Mary’s second oldest—her golden skinned, mulatto daughter Lula—sat with her back to the others and her shapely, cream-colored legs, dangling from the open-ended back of the wagon and her pretty, bare-feet, barely brushing along the top of the dirt road passing slowly beneath her. A light trail of dust marked her passing, as it lifted from the road then whirled briefly, before becoming intermingled with the larger cloud, whipped up by the weighty wagon’s wooden wheels.

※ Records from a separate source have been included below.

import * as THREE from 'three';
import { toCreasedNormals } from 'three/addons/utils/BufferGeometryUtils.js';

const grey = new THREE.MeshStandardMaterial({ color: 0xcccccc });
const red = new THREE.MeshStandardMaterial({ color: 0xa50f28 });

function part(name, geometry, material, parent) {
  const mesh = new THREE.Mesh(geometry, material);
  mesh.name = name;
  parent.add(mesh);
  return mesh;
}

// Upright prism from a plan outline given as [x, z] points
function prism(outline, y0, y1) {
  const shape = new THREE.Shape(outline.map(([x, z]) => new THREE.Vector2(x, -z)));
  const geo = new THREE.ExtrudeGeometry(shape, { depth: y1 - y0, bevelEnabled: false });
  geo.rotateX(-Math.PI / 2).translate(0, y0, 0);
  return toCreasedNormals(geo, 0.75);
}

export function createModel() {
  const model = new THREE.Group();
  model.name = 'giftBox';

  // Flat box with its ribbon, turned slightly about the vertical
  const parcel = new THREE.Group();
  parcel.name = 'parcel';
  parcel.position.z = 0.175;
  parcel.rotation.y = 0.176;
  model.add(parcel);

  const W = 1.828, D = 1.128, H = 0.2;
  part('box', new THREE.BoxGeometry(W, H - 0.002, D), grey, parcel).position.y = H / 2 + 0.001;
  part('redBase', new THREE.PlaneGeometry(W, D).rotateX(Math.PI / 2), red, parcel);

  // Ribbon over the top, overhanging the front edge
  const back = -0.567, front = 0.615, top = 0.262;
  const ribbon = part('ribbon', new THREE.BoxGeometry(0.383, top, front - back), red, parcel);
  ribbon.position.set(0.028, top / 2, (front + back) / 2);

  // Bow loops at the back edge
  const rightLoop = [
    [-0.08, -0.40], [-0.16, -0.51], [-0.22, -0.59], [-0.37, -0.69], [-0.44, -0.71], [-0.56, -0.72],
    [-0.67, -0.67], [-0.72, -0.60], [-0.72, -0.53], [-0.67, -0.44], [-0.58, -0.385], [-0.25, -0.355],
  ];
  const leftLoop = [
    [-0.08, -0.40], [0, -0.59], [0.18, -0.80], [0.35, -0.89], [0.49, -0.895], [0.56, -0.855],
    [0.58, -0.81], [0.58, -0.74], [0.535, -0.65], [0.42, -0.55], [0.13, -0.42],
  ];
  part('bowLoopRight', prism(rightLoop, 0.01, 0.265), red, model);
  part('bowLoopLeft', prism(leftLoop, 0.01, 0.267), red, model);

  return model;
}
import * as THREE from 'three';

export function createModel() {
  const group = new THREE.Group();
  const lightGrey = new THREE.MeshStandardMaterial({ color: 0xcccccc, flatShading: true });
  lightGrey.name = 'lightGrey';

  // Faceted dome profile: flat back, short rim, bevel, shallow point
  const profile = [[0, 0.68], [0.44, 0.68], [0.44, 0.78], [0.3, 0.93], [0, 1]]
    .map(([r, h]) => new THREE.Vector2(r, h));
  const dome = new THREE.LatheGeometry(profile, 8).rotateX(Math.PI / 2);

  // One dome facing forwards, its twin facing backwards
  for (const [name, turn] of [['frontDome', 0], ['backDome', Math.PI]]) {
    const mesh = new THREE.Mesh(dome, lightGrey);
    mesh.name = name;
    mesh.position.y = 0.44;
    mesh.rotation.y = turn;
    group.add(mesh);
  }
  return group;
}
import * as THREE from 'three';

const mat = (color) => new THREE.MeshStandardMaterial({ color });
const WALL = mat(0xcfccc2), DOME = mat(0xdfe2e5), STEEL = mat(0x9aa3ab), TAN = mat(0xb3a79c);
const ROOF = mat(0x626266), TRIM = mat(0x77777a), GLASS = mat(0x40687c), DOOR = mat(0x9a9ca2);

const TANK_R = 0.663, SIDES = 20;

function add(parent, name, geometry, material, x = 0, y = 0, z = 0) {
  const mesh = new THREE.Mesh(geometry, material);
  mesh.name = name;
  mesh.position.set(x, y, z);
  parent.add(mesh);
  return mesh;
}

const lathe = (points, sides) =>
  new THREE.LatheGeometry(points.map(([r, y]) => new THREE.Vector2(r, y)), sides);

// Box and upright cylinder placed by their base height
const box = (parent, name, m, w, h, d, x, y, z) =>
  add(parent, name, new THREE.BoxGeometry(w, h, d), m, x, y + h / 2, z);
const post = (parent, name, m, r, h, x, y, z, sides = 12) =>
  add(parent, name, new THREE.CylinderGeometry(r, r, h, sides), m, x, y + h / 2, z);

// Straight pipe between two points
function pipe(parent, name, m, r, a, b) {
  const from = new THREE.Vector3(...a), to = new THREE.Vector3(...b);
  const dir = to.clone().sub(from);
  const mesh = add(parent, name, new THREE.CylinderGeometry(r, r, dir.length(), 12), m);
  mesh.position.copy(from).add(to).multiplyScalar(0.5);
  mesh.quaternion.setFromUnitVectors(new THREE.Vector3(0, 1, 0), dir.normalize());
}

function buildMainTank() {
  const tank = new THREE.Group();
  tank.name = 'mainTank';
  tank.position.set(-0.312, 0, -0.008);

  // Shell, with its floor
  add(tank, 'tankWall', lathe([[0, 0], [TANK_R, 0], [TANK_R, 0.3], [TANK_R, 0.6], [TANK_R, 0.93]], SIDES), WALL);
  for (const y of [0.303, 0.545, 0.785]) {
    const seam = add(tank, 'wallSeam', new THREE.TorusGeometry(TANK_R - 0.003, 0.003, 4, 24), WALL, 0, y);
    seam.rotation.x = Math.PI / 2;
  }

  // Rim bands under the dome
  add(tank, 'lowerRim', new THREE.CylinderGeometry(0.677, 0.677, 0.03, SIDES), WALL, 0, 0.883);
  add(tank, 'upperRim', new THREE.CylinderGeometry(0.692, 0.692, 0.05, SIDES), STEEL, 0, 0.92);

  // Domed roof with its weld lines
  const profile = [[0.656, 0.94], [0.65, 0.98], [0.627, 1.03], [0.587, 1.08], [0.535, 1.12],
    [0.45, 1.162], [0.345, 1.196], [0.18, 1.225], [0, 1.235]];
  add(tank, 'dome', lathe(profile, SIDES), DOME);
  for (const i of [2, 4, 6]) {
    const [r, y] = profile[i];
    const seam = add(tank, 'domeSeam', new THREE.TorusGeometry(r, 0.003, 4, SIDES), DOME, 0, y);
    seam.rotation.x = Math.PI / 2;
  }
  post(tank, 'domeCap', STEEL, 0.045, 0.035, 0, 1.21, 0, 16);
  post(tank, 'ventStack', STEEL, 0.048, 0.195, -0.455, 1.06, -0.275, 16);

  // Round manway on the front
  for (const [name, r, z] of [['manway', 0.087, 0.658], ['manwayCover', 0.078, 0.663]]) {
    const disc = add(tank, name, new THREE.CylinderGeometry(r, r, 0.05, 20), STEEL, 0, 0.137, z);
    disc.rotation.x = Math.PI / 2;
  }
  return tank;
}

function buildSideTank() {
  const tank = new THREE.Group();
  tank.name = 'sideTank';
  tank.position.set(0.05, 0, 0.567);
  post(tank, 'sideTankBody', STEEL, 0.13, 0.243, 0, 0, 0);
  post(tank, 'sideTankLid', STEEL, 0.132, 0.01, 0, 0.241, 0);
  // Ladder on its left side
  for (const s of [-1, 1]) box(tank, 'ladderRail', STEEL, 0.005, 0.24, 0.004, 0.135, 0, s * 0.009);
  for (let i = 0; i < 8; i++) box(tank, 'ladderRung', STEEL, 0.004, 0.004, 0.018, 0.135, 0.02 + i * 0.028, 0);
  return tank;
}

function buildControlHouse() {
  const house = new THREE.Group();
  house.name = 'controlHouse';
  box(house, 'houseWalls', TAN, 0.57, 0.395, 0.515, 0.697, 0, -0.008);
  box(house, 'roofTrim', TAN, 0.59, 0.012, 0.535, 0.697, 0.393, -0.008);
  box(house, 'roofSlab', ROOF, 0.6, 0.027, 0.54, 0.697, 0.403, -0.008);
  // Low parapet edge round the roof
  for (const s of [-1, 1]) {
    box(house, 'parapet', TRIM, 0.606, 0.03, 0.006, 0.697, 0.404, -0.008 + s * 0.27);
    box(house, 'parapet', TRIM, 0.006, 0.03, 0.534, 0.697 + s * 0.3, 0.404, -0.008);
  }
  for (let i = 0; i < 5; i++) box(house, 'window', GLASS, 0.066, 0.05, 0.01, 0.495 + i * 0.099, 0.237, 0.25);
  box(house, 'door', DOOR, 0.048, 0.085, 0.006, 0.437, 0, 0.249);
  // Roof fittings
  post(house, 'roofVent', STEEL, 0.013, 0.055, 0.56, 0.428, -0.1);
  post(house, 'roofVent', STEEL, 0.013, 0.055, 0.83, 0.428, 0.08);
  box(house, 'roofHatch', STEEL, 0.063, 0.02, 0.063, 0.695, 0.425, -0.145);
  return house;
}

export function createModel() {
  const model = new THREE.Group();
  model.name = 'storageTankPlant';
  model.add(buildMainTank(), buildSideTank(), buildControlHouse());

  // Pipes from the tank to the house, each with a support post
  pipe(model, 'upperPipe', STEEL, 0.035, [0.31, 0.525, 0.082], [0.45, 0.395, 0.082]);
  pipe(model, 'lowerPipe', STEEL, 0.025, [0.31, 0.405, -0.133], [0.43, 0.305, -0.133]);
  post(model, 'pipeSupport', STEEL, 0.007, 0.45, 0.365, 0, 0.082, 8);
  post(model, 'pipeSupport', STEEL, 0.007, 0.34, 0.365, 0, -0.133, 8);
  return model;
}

She had been charged by Mary to; “Keep an eye on the little ones Lula!” but the cool feel of the dust beneath her toes and the wiggling and giggling of the ten-month-old boy sitting in her lap, with his head full of straight, jet-black hair blowing in the gentle breeze, demanded all of her attention. His name was Leroy, and he was simultaneously; sweet, irresistible, and a whole, big handful, for he was a bundle of energy; always moving, grabbing, pulling, and trying to escape his young mother’s loving arms.
Also on the back of the wagon was Mary’s youngest son, the quiet, and sometimes sullen eight-year-old, Coley, and Ella’s rambunctious crew consisting of: seven-year-old Eddie, five-year-old Jesse, three-year-old Willie, and Ella’s baby boy; bad-assed little Pleas, at a squirming, one and a half, but going on twenty-years-old!
These four boys were Ella’s love—and Ella’s curse! A constant reminder that their father had been killed, while serving in the post-Civil War Army. However, he didn’t die in battle, for no battle had been fought during his lifetime. The army sent Ella a letter—along with his body which was contained within a pine box marked in bold, black letters, “PROPERTY OF US ARMY: FRAGILE” and that was it.
However, many—who swam regularly in “Rumor Mill Pond”—circulated a different story. They said that Ella’s husband had been killed by grown-assed White men dressed as “ghosts”, who variably called themselves; “Ghost Riders”, “Night Riders”, or “Knight Riders”, but knights, in the true sense of the word, they most certainly were not!
True beauty dwells in deep retreats,
Whose veil is unremoved
Till heart with heart in concord beats,
And the lover is beloved.
…to be continued